The Sons of Korah looked at this dismal record of failed promised ones and recognized something vital: a mere man wasn’t going to be enough to fulfill the promise. In order to ransom humanity from their enslavement to evil, the promised one would have to be someone who wasn’t under the curse, who wasn’t bound by the lies of the Father of Lies, Satan, that old serpent.

But in order to fulfill God’s promise, the promised one still had to be the woman’s offspring. In other words, he couldn’t be merely human, but he had to nonetheless still be human.

The Sons of Korah suggest a solution, whether they recognized it or not, in verse 15 of Psalm 49: “But God will ransom my soul from the power of Sheol, for he will receive me.” (ESV)

They recognized that a mere man could not ransom another man, but they rightly discerned that God could, and would, be able to ransom them.

God’s Not Surprised

God knew that too. All the “failures” that happened along the way weren’t God’s: he allowed the hope to build and his people to look expectantly at each new candidate. People may have been surprised by the failures, but God wasn’t. God wasn’t crossing his fingers as David’s eyeing Bathsheba, thinking, “Man, I hope he doesn’t do it!” God wasn’t biting his fingernails as Moses is standing in front of the people at the rock, whispering, “Please, oh please, don’t hit the rock!” Their failures aren’t God’s failures. God knew that they weren’t the promised one, he knew they weren’t good enough. But he was preparing us for the one who would be. He was preparing us for the GodMan.

See, God’s promise could be fulfilled only if the promised man was also God.

The Promise Fulfilled

Many missed it, but that’s exactly what eventually happened.

After thousands of years of delayed hope, of waiting and watching kings and prophets and judges, of praying for the promised one, God sent his promised one.

He was a man, born to a young peasant girl named Mary. His birth was just the same as every other human’s: messy. His first breath was like every other human’s: a prelude to a newborn’s squall. He grew. He learned. He got hungry and he ate. He got thirsty and he drank. He got tired and he slept. He was human, an offspring of the woman.
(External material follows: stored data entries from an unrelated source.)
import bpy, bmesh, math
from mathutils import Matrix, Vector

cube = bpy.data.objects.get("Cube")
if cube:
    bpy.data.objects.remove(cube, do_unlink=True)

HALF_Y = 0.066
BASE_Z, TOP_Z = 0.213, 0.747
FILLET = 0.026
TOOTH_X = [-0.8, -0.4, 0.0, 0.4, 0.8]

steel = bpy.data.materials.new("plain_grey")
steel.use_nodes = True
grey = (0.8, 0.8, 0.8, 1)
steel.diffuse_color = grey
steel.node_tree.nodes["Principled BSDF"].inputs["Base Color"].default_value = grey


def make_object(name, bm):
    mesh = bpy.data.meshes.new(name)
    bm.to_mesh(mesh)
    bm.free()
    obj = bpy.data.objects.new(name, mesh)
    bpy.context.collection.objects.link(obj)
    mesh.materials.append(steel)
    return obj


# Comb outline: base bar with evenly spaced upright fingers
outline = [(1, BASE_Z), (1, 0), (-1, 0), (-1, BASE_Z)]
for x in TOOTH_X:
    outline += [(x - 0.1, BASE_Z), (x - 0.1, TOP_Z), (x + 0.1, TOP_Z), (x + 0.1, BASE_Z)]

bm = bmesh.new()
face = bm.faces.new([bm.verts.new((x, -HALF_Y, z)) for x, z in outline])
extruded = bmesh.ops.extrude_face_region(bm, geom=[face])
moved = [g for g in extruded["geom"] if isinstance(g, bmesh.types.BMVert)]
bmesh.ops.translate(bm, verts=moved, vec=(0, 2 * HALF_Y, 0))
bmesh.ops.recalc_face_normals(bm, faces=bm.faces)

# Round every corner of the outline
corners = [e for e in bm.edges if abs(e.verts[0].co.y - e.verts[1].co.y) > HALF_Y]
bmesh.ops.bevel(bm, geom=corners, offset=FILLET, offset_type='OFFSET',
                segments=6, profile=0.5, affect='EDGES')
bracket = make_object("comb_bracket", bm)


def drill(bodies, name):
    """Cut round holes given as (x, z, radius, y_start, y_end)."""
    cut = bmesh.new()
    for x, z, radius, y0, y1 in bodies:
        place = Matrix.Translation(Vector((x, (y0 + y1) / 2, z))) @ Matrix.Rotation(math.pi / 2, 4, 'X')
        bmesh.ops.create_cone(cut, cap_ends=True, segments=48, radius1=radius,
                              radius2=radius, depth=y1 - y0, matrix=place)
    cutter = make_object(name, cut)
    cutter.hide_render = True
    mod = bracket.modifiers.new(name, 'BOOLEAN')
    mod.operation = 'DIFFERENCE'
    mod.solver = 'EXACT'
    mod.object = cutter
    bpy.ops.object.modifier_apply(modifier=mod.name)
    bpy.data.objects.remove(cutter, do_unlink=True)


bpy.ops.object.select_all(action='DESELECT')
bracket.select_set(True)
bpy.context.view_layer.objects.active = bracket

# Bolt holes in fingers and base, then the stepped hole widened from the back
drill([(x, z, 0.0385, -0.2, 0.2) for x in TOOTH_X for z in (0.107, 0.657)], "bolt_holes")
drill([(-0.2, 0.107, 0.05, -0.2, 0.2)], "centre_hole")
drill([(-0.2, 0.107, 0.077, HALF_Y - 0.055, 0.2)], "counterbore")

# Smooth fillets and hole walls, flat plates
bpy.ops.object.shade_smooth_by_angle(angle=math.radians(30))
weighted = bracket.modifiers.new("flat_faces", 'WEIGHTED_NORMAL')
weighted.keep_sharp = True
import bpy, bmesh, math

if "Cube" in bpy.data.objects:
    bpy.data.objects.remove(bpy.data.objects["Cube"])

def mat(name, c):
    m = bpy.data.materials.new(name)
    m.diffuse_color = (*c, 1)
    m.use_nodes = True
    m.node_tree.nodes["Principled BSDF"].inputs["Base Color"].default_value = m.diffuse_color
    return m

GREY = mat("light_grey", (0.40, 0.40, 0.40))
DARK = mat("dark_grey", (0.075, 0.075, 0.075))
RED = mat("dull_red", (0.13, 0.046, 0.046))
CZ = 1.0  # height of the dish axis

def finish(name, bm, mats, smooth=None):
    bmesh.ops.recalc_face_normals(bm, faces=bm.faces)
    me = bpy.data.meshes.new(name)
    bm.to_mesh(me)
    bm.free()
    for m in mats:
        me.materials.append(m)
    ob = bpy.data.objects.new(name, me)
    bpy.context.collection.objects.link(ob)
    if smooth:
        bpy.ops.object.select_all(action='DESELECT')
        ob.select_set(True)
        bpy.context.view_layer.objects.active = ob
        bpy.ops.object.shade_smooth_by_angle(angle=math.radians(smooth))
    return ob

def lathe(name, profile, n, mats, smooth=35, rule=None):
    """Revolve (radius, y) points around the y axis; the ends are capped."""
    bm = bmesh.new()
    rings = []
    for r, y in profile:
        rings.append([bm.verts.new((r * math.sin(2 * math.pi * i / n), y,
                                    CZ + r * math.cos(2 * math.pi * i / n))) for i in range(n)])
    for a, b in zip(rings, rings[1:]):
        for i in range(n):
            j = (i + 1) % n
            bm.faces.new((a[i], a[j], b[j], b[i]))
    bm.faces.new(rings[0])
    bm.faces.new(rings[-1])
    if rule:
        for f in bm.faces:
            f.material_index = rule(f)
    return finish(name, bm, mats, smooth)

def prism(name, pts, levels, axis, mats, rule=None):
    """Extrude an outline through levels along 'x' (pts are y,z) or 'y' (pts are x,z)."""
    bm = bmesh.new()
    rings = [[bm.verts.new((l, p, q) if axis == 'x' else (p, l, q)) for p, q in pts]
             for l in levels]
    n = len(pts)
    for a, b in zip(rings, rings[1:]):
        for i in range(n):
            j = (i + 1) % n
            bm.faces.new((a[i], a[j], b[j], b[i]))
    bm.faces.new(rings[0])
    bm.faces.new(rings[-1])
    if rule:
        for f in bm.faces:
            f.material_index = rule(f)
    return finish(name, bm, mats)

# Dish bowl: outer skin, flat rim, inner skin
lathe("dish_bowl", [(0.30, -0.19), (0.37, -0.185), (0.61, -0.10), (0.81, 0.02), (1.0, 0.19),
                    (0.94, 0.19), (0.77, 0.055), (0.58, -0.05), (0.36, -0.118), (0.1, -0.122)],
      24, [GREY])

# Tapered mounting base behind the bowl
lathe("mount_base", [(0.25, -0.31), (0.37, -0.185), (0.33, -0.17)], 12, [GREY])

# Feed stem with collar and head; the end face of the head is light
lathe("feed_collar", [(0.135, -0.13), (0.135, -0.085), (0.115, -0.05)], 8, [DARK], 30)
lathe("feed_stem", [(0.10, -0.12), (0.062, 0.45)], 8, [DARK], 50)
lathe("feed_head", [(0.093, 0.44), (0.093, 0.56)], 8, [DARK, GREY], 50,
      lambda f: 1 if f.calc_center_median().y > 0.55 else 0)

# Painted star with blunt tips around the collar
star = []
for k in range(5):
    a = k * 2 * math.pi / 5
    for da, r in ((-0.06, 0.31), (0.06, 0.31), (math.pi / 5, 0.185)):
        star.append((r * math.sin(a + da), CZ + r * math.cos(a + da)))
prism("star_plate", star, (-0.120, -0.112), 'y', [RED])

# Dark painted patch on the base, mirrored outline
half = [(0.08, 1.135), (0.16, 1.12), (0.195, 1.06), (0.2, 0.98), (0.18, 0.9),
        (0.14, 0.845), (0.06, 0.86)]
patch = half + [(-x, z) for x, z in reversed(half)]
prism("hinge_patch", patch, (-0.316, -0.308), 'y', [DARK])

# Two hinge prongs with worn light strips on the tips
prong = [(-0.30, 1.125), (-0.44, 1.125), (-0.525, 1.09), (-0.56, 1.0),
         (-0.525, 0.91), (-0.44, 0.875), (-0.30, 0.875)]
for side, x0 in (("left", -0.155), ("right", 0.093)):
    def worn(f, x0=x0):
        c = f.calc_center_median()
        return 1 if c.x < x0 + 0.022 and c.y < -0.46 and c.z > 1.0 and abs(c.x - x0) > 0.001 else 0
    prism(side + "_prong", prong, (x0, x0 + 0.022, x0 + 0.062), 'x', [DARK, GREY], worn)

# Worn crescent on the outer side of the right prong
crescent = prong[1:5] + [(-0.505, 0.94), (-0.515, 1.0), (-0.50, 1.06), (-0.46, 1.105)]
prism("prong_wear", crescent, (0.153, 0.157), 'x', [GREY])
He was also God. In the beginning, he was with God and he was God. Before Abraham was, he is. He is the creator and sustainer of all things. He is the first and the last, the Alpha and Omega. He receives worship as God and does not correct the worshippers. He is God, able to ransom us from sin and death.

God’s man is the GodMan.

Jesus Christ is the only name given among men by which we may be saved because he is the only offspring of the woman who is also the one who created the woman.

Jesus Christ is 100% God and 100% man in order to finally fulfill the promise of God and reconcile mankind to himself.

Jesus Christ was the only one who could fulfill Genesis 3:15. He was wounded by the serpent, dying on the cross. But he struck the serpent’s head by rising through the power of his divine perfection.

Jesus Christ opened a way for humanity to return to the presence of God, not by setting a good example for us, but by bringing the presence of God to us and taking the punishment we deserved.

Time and time again, we fail. But the GodMan, Jesus Christ, invites us to put our trust in him, in his incarnation, in his life, death, burial, and resurrection.

Will you trust him? Will you confess with your mouth that Jesus is Lord and believe in your heart that God raised him from the dead?

Because that’s the only way that you can see God’s promise fulfilled in your life. That’s the only way that you can be redeemed from sin and death: trust in God’s Promised One.

Put simply: trust in God.

Incarnation God Man Jesus Christ

#mc_embed_signup{background:#fff; clear:left; font:14px Helvetica,Arial,sans-serif; }
/* Add your own MailChimp form style overrides in your site stylesheet or in this style block.
We recommend moving this block and the preceding CSS link to the HEAD of your HTML file. */

Want more? Sign up for email updates!

Email Address *

//s3.amazonaws.com/downloads.mailchimp.com/js/mc-validate.js(function($) {window.fnames = new Array(); window.ftypes = new Array();fnames[0]=’EMAIL’;ftypes[0]=’email’;}(jQuery));var $mcj = jQuery.noConflict(true);